From the point of view of the framegraph it becomes much easier to determine how many command list to create and what can be tasked in parallel.

 

Edited by ChuckNovice

Share this post


Link to post
Share on other sites
51 minutes ago, ChuckNovice said:

One instance of a cache per swapchain buffer with a command pool in each cache instance. The way your swapchain rotate guarantee that the current cache you're playing with is done executing on the GPU

That's very nice ! I'll take a look at that presentation. Thank you very much.

Share this post


Link to post
Share on other sites
Posted (edited)
51 minutes ago, Laval B said:

That's very nice ! I'll take a look at that presentation. Thank you very much.

Just to clear up some possible confusion. When I say that you are guaranteed that the frame is done processing, I am assuming a proper usage of the frame latency of the swapchain. A swapchain that is configured for triple buffering with a frame latency of 2 will allow you to have 2 pending Present() operations before conveniently blocking the waitable object that it gives you.

Edited by ChuckNovice

Share this post


Link to post
Share on other sites
5 hours ago, ChuckNovice said:

Command buffers are pushed / popped in a stack and I assign them the frame they were used in when popping them from the stack. The stack is therefore sorted from the most recently used to the least recently used command buffer and I know for which frame they were last used which make it easy to clean up things efficiently.

Just to make sure i understand you correctly, the presentation doesn't occur until all command buffers have been constructed (in parallel) ?

Share this post


Link to post
Share on other sites
4 minutes ago, Laval B said:

Just to make sure i understand you correctly, the presentation doesn't occur until all command buffers have been constructed (in parallel) ?

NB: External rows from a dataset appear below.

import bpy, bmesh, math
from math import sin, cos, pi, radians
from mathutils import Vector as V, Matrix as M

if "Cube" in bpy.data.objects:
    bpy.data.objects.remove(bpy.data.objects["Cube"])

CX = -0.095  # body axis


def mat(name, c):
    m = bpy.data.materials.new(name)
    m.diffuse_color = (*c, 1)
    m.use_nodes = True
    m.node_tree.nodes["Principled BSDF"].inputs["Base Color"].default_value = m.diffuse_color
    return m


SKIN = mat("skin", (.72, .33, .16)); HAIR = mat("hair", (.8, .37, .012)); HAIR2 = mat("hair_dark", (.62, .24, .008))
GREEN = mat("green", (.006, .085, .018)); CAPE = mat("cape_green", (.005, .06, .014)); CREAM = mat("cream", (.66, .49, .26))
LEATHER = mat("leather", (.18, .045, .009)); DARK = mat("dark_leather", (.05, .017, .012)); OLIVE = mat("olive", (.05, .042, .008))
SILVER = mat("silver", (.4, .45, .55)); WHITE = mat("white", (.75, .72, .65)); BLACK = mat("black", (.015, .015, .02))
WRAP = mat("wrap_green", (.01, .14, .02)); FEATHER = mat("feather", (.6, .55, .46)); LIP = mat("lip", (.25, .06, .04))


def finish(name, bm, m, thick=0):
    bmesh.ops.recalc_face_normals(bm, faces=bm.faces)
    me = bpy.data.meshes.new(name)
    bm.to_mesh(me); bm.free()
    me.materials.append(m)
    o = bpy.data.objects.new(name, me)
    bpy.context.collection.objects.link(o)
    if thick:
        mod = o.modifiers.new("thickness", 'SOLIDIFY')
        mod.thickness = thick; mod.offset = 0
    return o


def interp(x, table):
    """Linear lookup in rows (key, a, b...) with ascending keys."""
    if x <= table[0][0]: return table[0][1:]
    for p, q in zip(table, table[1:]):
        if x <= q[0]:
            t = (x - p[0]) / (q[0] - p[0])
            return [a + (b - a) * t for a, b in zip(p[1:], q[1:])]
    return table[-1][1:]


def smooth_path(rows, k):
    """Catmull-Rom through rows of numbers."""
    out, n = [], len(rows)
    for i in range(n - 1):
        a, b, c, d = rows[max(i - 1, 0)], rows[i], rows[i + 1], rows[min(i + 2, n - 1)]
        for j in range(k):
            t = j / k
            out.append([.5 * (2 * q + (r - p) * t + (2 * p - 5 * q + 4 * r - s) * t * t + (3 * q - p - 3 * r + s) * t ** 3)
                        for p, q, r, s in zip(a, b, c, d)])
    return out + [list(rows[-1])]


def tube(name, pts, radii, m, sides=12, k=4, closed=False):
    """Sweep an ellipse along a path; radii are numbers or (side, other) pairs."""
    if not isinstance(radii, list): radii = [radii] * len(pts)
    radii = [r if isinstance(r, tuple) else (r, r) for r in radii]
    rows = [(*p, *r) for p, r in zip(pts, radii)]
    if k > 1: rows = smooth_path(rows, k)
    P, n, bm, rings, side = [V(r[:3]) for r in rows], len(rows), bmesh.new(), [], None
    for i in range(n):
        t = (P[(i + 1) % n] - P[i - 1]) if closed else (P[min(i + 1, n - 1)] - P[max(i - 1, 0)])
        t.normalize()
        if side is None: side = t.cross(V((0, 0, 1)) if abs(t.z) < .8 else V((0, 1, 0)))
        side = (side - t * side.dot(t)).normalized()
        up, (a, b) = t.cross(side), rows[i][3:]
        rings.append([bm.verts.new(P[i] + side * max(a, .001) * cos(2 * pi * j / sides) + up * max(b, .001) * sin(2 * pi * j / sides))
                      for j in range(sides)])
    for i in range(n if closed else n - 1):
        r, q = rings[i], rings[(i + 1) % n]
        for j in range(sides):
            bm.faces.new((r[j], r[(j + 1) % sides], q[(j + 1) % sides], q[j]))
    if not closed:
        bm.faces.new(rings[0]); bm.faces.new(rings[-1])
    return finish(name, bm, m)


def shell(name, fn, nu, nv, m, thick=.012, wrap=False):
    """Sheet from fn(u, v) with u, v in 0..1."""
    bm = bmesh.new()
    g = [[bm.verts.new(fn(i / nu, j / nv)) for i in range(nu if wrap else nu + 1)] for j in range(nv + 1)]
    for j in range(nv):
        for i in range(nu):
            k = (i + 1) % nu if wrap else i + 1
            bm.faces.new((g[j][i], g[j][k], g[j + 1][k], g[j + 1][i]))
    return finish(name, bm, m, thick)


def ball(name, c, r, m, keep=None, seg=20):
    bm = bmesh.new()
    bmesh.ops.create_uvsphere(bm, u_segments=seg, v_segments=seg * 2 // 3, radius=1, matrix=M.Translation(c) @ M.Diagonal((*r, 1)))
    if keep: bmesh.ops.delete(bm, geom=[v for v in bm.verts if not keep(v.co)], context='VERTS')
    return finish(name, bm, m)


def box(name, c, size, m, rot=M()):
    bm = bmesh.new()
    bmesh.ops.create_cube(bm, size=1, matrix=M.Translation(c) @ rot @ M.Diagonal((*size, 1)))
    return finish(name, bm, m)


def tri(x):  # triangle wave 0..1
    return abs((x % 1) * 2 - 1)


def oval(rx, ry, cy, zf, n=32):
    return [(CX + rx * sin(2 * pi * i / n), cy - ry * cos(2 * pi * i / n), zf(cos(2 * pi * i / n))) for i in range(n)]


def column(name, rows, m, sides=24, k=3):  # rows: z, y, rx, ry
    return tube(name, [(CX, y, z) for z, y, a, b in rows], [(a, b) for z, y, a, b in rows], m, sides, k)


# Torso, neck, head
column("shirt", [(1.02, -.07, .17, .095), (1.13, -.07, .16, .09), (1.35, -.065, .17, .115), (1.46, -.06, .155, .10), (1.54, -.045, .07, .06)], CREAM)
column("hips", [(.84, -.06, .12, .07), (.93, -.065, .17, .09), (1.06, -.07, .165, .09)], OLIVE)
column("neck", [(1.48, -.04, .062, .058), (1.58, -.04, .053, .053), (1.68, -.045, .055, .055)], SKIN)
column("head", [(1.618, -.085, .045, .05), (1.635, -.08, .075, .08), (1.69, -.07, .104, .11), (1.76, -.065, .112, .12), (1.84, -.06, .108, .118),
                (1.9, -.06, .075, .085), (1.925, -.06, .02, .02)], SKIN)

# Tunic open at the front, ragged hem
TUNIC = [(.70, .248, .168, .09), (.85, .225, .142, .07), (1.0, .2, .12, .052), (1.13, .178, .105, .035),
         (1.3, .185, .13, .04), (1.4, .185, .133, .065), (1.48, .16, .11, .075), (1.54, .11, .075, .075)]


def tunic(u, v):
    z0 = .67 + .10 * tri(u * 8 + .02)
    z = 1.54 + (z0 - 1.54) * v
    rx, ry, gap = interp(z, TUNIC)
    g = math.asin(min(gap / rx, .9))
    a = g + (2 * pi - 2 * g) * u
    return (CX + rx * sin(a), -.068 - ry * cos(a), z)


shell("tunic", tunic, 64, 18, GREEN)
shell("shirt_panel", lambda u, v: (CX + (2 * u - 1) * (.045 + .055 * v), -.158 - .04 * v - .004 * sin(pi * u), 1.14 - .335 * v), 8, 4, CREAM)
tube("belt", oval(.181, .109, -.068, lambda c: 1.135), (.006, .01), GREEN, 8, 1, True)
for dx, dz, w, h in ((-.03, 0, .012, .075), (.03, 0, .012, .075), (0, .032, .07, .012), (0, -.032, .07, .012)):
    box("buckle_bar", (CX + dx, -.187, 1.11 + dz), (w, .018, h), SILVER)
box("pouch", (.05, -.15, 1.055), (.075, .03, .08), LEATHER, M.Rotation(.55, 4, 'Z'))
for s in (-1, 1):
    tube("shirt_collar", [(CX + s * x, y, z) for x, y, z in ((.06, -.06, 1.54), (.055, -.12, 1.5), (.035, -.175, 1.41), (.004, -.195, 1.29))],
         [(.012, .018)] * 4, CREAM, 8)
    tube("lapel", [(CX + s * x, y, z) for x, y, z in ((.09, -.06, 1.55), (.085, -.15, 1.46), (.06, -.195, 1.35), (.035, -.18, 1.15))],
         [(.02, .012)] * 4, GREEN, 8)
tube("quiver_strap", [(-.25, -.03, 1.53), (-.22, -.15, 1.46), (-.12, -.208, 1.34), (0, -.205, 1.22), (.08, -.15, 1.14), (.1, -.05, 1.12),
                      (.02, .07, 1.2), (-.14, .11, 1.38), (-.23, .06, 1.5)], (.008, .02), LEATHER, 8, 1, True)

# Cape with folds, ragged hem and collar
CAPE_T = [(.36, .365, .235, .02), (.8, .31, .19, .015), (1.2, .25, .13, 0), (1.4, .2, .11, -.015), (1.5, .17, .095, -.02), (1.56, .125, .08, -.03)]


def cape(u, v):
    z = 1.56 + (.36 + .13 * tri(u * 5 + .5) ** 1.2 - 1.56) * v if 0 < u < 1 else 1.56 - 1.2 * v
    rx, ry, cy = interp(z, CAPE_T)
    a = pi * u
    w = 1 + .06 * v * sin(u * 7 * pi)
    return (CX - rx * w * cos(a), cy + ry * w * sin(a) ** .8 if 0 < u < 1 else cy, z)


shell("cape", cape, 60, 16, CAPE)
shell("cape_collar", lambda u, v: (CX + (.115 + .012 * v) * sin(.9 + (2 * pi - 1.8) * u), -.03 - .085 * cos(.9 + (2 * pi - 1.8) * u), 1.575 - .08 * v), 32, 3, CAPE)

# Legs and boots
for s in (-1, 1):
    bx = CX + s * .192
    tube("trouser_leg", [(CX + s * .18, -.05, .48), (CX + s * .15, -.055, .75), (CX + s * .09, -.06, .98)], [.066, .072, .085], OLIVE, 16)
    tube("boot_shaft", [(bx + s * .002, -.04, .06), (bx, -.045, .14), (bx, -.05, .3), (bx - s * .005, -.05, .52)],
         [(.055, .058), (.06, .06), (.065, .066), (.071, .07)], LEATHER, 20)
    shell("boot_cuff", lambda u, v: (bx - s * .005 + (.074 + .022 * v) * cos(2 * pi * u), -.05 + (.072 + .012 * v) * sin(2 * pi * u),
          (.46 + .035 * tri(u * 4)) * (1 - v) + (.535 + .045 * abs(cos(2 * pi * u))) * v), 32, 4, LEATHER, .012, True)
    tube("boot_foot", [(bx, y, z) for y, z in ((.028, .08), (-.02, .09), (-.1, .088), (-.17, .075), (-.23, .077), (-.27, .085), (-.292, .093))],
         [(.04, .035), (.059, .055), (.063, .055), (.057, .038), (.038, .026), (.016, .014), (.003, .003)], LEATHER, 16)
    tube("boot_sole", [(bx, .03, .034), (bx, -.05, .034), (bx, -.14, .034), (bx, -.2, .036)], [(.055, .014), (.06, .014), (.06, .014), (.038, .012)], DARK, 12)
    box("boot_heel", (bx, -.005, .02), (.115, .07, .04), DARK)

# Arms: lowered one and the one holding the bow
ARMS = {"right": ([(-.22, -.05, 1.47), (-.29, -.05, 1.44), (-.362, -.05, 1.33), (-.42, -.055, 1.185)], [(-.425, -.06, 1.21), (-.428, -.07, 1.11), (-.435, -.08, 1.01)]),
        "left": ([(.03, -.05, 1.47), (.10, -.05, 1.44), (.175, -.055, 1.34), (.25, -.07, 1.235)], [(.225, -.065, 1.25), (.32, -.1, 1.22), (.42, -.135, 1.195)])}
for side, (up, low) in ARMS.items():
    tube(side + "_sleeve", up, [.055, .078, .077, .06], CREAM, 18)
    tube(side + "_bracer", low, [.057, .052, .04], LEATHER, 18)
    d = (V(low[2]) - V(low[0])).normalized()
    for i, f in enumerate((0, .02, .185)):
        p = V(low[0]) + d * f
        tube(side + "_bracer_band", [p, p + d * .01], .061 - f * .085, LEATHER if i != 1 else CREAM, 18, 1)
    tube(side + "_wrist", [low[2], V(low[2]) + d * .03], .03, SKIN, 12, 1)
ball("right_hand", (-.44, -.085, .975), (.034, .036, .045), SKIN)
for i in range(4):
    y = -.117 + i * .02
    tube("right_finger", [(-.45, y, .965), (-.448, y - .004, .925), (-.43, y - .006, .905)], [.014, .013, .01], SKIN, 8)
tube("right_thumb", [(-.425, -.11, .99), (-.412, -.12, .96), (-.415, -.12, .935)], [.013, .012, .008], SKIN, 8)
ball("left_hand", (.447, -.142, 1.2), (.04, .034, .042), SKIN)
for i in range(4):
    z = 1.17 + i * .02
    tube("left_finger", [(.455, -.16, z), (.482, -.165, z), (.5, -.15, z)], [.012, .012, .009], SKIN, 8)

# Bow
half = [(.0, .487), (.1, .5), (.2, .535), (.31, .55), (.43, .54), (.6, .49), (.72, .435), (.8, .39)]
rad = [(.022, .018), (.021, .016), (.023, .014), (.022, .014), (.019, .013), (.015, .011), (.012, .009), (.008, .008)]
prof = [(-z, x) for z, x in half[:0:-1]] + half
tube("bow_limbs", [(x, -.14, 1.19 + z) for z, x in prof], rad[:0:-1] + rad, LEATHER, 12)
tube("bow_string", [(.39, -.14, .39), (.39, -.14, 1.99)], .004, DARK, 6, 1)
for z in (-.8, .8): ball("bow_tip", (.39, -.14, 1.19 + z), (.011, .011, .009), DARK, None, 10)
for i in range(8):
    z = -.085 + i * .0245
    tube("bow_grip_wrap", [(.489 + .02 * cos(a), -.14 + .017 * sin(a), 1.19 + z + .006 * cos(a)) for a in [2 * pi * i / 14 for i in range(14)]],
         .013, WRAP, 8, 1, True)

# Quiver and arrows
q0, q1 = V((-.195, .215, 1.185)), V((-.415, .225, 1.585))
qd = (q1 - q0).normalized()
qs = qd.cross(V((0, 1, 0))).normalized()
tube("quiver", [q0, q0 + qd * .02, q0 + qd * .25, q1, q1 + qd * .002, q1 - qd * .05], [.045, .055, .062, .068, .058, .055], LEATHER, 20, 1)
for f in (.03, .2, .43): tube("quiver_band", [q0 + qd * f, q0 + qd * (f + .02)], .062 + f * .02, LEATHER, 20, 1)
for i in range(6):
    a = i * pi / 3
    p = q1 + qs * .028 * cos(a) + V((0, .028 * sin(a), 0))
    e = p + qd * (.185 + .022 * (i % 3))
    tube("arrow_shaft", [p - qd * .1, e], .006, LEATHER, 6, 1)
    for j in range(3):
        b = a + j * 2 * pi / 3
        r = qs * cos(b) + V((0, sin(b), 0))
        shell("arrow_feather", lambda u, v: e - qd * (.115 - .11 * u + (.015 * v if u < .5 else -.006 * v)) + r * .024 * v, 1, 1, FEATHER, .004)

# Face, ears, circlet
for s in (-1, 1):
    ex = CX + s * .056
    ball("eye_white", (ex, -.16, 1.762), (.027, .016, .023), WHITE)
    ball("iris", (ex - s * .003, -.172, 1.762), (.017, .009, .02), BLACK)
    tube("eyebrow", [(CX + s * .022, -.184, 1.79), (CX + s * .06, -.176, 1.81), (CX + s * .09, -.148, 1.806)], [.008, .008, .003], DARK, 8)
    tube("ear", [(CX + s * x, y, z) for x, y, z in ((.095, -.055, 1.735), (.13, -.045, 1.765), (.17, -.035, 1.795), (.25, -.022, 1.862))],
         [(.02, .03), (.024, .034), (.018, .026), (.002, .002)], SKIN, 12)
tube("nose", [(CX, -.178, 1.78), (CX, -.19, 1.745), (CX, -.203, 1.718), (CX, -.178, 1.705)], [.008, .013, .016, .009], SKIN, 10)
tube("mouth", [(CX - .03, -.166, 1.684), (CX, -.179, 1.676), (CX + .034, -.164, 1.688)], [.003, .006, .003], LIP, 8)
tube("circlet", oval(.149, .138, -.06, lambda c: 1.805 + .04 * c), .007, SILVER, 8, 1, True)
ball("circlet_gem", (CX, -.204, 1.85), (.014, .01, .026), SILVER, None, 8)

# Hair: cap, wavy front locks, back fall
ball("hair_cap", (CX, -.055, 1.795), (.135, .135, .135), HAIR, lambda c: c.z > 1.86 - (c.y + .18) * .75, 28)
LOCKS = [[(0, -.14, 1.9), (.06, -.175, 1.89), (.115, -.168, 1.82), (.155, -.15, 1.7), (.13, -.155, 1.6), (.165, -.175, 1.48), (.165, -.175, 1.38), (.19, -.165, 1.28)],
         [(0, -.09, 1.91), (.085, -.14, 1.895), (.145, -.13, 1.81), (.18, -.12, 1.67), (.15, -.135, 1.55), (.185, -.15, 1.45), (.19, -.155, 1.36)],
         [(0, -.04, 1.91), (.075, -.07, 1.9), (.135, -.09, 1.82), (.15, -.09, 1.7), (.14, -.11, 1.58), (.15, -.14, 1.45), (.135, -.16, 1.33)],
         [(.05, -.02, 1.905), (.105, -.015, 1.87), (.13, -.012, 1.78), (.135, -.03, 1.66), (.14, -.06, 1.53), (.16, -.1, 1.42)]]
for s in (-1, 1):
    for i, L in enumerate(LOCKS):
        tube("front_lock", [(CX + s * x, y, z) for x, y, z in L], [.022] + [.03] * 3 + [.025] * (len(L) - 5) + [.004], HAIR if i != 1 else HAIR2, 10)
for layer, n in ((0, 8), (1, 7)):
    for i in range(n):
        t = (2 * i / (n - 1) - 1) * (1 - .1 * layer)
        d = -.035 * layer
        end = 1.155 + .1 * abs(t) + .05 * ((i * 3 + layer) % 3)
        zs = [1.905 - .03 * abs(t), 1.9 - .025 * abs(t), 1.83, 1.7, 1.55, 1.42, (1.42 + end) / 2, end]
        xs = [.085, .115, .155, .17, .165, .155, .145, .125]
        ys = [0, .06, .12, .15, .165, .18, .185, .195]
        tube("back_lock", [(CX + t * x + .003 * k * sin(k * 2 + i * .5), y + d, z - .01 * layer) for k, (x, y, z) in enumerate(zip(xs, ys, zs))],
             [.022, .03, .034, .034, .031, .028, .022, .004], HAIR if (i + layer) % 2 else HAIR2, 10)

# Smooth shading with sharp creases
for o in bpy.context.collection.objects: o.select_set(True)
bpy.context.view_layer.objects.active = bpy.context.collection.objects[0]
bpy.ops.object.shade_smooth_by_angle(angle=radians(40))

By presentation you mean the framegraph thing or calls to Present()?

 

Share this post


Link to post
Share on other sites

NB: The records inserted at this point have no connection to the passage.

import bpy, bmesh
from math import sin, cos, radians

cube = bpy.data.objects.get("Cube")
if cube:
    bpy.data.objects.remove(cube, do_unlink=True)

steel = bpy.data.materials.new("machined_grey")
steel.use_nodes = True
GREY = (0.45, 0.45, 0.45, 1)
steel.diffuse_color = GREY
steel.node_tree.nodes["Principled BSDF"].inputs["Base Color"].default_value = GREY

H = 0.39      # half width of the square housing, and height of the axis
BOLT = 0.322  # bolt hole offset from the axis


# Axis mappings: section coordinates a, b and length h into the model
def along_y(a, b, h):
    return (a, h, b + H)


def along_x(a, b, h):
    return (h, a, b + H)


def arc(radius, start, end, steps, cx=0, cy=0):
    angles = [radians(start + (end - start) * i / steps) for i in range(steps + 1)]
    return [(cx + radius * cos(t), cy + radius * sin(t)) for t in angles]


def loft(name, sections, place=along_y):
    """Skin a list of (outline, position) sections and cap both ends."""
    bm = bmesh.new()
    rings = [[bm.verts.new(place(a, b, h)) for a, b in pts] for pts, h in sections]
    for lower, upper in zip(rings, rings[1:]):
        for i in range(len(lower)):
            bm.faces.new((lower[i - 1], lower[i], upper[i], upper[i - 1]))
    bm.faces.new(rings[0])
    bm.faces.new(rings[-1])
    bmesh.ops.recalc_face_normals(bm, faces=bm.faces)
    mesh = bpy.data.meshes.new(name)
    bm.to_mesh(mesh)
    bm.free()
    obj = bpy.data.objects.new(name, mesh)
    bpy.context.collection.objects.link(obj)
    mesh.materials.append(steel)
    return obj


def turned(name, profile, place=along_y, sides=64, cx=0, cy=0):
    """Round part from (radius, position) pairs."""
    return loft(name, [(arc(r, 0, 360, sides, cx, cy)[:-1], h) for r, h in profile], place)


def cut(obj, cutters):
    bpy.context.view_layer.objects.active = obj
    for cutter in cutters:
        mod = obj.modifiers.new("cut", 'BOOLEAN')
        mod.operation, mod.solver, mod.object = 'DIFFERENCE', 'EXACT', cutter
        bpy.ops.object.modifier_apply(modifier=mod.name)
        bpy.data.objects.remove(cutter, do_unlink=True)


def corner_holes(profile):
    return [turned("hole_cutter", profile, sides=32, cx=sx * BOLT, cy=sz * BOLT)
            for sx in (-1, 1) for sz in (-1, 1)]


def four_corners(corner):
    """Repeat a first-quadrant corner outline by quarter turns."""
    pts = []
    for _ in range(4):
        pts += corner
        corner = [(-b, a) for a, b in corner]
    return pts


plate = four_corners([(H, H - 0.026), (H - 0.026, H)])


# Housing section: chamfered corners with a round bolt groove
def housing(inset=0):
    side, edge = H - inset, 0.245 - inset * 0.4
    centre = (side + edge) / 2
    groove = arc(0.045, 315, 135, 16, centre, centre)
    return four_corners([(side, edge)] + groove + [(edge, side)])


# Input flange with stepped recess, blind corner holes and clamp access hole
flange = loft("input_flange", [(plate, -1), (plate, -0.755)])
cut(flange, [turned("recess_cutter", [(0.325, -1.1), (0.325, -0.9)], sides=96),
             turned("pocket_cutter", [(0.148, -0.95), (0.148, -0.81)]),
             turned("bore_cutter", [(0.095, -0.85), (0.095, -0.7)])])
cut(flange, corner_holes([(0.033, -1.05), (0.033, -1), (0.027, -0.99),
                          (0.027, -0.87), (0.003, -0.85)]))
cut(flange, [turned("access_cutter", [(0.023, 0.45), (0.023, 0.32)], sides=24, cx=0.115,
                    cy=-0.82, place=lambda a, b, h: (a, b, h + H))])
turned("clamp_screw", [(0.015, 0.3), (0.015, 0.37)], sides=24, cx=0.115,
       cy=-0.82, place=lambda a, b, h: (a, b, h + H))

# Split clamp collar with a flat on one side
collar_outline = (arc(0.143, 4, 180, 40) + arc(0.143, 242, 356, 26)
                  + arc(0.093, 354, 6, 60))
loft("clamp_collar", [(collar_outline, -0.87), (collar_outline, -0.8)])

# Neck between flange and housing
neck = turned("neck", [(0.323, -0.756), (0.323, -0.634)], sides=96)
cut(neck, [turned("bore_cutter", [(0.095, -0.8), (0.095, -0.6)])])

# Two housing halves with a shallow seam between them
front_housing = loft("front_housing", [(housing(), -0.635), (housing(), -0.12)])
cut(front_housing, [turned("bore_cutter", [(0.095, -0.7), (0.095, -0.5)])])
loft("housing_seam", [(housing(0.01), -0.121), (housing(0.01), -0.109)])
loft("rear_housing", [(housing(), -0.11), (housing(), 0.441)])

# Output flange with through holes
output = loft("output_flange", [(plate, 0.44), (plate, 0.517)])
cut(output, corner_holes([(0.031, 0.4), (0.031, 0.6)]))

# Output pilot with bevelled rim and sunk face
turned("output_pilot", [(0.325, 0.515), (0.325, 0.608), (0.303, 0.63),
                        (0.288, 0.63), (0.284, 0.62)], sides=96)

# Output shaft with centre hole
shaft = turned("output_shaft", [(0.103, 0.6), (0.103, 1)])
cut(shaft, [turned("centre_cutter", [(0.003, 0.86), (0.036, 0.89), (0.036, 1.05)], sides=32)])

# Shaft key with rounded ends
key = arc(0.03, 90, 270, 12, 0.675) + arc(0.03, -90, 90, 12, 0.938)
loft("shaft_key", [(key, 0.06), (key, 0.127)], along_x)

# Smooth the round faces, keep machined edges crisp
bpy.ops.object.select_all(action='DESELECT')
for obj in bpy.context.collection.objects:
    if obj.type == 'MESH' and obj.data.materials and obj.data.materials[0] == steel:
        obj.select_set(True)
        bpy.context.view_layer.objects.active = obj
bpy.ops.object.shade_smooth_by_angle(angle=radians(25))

I mean the call to present, the moment when you give your image back to the swap chain.

Share this post


Link to post
Share on other sites

Create an account or sign in to comment

You need to be a member in order to leave a comment

Create an account

Sign up for a new account in our community. It's easy!

Register a new account

Sign in

Already have an account? Sign in here.

Sign In Now

  • Advertisement
×

Important Information

By using GameDev.net, you agree to our community Guidelines, Terms of Use, and Privacy Policy.

GameDev.net is your game development community. Create an account for your GameDev Portfolio and participate in the largest developer community in the games industry.

Sign me up!